Since:

$$\mathcal E_1(N,K)=0$$

We have:

$$\mathcal L_1(N,K)+\mathcal G_1(N,K)=N(K-2)$$

The linear asymptotic relation seen in Figure 1.1) is currently something I have deemed to be intimately related to another project I consider to be important, and I have added this to the question about this project which I will link here

We now define a set: $$S_l={\{\mathcal K_{n,k,l}:n,k \in \mathbb N}\}$$ for some fixed $$l \in \mathbb N$$,all elements of: $$S_l \,\backslash\, (S_{l-1} \cap S_{l-2} \cap S_{l-3} \cdot \cdot \cdot \cap S_{1})\quad\quad\quad\quad\quad\quad\quad\quad\quad\quad\quad\quad\quad\quad\quad\quad\quad\quad\quad\quad\quad\quad\quad\quad(9)$$ Are even numbers greater than $$4$$.

Another point of interest is the set: $$(S_{l-1} \cup S_{l-2} \cup S_{l-3} \cdot \cdot \cdot \cup S_{1}) \,\backslash \,S_l\quad\quad\quad\quad\quad\quad\quad\quad\quad\quad\quad\quad\quad\quad\quad\quad\quad\quad\quad\quad\quad\quad\quad\quad(10)$$

As with the set defined in $$(5)$$, all elements of these sets are even numbers.

Now as far as I am capable of doing at this point in time, a direct proof would be computation of the Discrete Fourier Transform (DFT) for the expression $$\mathcal K_{k}$$, I am able to find one readily for the expression for which $$\mathcal K_{k}$$ counts the number of unique values of, however this will be quite cumbersome, and so I can only assume that the DFT for $$\mathcal K_{k}$$ will be a complete nightmare.
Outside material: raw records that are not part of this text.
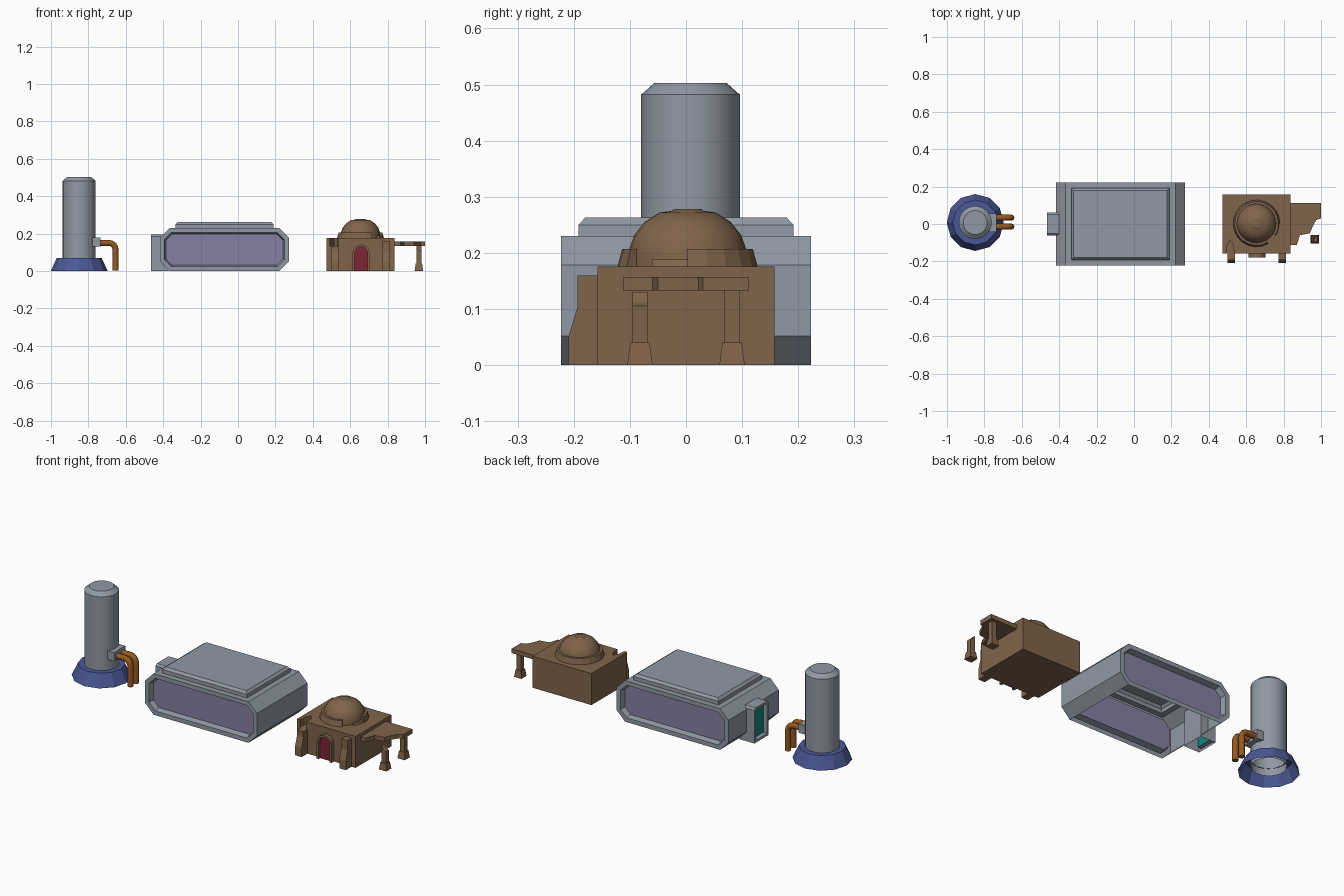
import bpy, bmesh, math
from mathutils import Vector

if "Cube" in bpy.data.objects:
    bpy.data.objects.remove(bpy.data.objects["Cube"])


def material(name, rgb):
    m = bpy.data.materials.new(name)
    m.diffuse_color = (*rgb, 1)
    m.use_nodes = True
    m.node_tree.nodes["Principled BSDF"].inputs["Base Color"].default_value = m.diffuse_color
    return m


GREY = material("steel grey", (.285, .318, .373))
BROWN = material("clay brown", (.215, .127, .07))
PURPLE = material("window purple", (.24, .215, .36))
BLUE = material("base blue", (.07, .098, .305))
COPPER = material("pipe copper", (.305, .102, .017))
RED = material("door red", (.2, .018, .034))
TEAL = material("door teal", (.005, .26, .22))


def finish(name, bm, *mats, smooth=None):
    me = bpy.data.meshes.new(name)
    bm.to_mesh(me)
    bm.free()
    for m in mats:
        me.materials.append(m)
    ob = bpy.data.objects.new(name, me)
    bpy.context.collection.objects.link(ob)
    if smooth:
        bpy.ops.object.select_all(action='DESELECT')
        ob.select_set(True)
        bpy.context.view_layer.objects.active = ob
        bpy.ops.object.shade_smooth_by_angle(angle=math.radians(smooth))
    return ob


def prism_bm(pts, axis, lo, hi):
    """Extrude a 2D outline along an axis; pts hold the other two axes in order."""
    bm = bmesh.new()
    def put(p, h):
        c = list(p)
        c.insert('xyz'.index(axis), h)
        return bm.verts.new(c)
    a, b = [put(p, lo) for p in pts], [put(p, hi) for p in pts]
    n = len(pts)
    bm.faces.new(a)
    bm.faces.new(b)
    for i in range(n):
        j = (i + 1) % n
        bm.faces.new((a[i], a[j], b[j], b[i]))
    bmesh.ops.recalc_face_normals(bm, faces=bm.faces)
    bm.normal_update()
    return bm


def prism(name, pts, axis, lo, hi, mat):
    return finish(name, prism_bm(pts, axis, lo, hi), mat)


def rect(x0, x1, y0, y1):
    return [(x0, y0), (x1, y0), (x1, y1), (x0, y1)]


def facing(bm, d):
    return [f for f in bm.faces if f.normal.dot(Vector(d)) > .99]


def inset(bm, faces, t, d=0):
    bmesh.ops.inset_individual(bm, faces=faces, thickness=t, depth=d, use_even_offset=True)


def lathe(name, prof, sides, c, mat, a0=0, a1=360, closed=False, smooth=None):
    bm = bmesh.new()
    full = a1 - a0 == 360
    rings = []
    for i in range(sides if full else sides + 1):
        a = math.radians(a0 + (a1 - a0) * i / sides)
        rings.append([bm.verts.new((c[0] + r * math.cos(a), c[1] + r * math.sin(a), z)) for r, z in prof])
    n = len(prof)
    for i in range(sides):
        p, q = rings[i], rings[(i + 1) % len(rings)]
        for k in range(n if closed else n - 1):
            m = (k + 1) % n
            bm.faces.new((p[k], q[k], q[m], p[m]))
    if not full:
        bm.faces.new(rings[0])
        bm.faces.new(rings[-1])
    bmesh.ops.remove_doubles(bm, verts=bm.verts, dist=1e-5)
    bmesh.ops.recalc_face_normals(bm, faces=bm.faces)
    return finish(name, bm, mat, smooth=smooth)


# --- Tower: flared base, tank, pipe bracket, two bent pipes
T = (-.849, .008)
lathe("tower_base", [(.152, 0), (.12, .07), (.087, .07)], 12, T, BLUE)
lathe("tower_tank", [(.088, .03), (.088, .482), (.064, .503), (0, .503)], 28, T, GREY, smooth=30)
prism("pipe_bracket", rect(-.79, -.735, -.043, .055), 'z', .13, .18, GREY)
for side, y in (("front", -.014), ("back", .034)):
    cu = bpy.data.curves.new("pipe_" + side, 'CURVE')
    cu.dimensions = '3D'
    cu.bevel_depth = .016
    cu.bevel_resolution = 2
    cu.use_fill_caps = True
    path = [(-.75, .15)]
    for k in range(5):
        a = math.radians(90 - 22.5 * k)
        path.append((-.69 + .035 * math.cos(a), .115 + .035 * math.sin(a)))
    path.append((-.655, .003))
    sp = cu.splines.new('POLY')
    sp.points.add(len(path) - 1)
    for p, (x, z) in zip(sp.points, path):
        p.co = (x, y, z, 1)
    cu.materials.append(COPPER)
    ob = bpy.data.objects.new("pipe_" + side, cu)
    bpy.context.collection.objects.link(ob)
    bpy.ops.object.select_all(action='DESELECT')
    ob.select_set(True)
    bpy.context.view_layer.objects.active = ob
    bpy.ops.object.convert(target='MESH')

# --- Middle hall: octagonal open-bottomed shell, recessed windows, raised roof
x0, x1, h, c = -.418, .273, .23, .052
octagon = [(x0 + c, 0), (x1 - c, 0), (x1, c), (x1, h - c), (x1 - c, h), (x0 + c, h), (x0, h - c), (x0, c)]
bm = prism_bm(octagon, 'y', -.223, .223)
bottom, roof = facing(bm, (0, 0, -1)), facing(bm, (0, 0, 1))
ends = facing(bm, (0, 1, 0)) + facing(bm, (0, -1, 0))
inset(bm, ends, .024)
inset(bm, ends, .008, -.03)
for f in ends:
    f.material_index = 1
inset(bm, roof, .031)
inset(bm, roof, .0005, .02)
inset(bm, roof, .012, .013)
bmesh.ops.delete(bm, geom=bottom, context='FACES')
finish("hall_body", bm, GREY, PURPLE)

# Entrance porch on the left end of the hall
bm = prism_bm([(-.062, 0), (.062, 0), (.062, .185), (.052, .195), (-.052, .195), (-.062, .185)], 'x', -.466, -.372)
bottom, door = facing(bm, (0, 0, -1)), facing(bm, (-1, 0, 0))
inset(bm, door, .013)
inset(bm, door, .003, -.02)
door[0].material_index = 1
bmesh.ops.delete(bm, geom=bottom, context='FACES')
finish("hall_porch", bm, GREY, TEAL)

# --- Clay house: block with a chipped front left corner
block = prism("house_block", rect(.474, .838, -.158, .158), 'z', 0, .176, BROWN)
chip = prism("corner_chip_cutter", [(.49, -.2), (.54, -.2), (.53, -.11), (.512, -.085), (.495, -.12)],
             'z', .135, .2, BROWN)
chip.hide_render = True
mod = block.modifiers.new("chip", 'BOOLEAN')
mod.operation = 'DIFFERENCE'
mod.object = chip
bpy.context.view_layer.objects.active = block
bpy.ops.object.modifier_apply(modifier="chip")
bpy.data.objects.remove(chip)

# Front buttresses, the left one broken lower
for name, bx, top in (("left", .5, .135), ("right", .773, .16)):
    prism("buttress_" + name, [(-.15, 0), (-.209, 0), (-.209, .052), (-.193, .105), (-.193, top), (-.15, top)],
          'x', bx, bx + .04, BROWN)

# Arched door and its frame


def arch(w, top):
    spring = top - w
    return ([(.658 + w, 0)] + [(.658 + w * math.cos(math.pi * k / 8), spring + w * math.sin(math.pi * k / 8))
                               for k in range(9)] + [(.658 - w, 0)])


prism("door_frame", arch(.046, .142) + arch(.034, .13)[::-1], 'y', -.179, -.15, BROWN)
prism("door", arch(.034, .13), 'y', -.165, -.157, RED)

# Dome, its broken collar and the thin remnant in the gap
D = (.655, .003)
lathe("dome", [(.105, .17), (.105, .205), (.095, .232), (.077, .255), (.05, .272), (.028, .275), (.024, .278),
               (0, .278)], 24, D, BROWN, smooth=35)
lathe("dome_collar", [(.095, .174), (.126, .174), (.117, .207), (.095, .207)], 18, D, BROWN, 0, 300, True)
lathe("dome_collar_remnant", [(.095, .174), (.122, .174), (.118, .189), (.095, .189)], 2, D, BROWN, -32, 0, True)

# Torn canopy slab
prism("canopy", [(.83, .112), (1, .112), (1, .03), (.975, .022), (.957, -.01), (.94, -.05), (.887, -.06),
                 (.87, -.112), (.83, -.112)], 'z', .133, .157, BROWN)

# Canopy posts on tapered feet, the front one snapped off
for name, py in (("front", -.082), ("back", .082)):
    px = .967
    lathe("post_foot_" + name, [(0, 0), (.032, 0), (.0245, .04), (0, .04)], 4, (px, py), BROWN, 45, 405)
    r = .0135
    if name == "back":
        prism("post_back", rect(px - r, px + r, py - r, py + r), 'z', .03, .14, BROWN)
    else:
        prism("post_front", [(px - r, .03), (px + r, .03), (px + r, .105), (px, .112), (px - r, .13)],
              'y', py - r, py + r, BROWN)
None the less, I would consider this a legitimate means of proof.

so that is as far as I have got, I am looking for a more simple elementary proof at this point, so I am looking for hints there.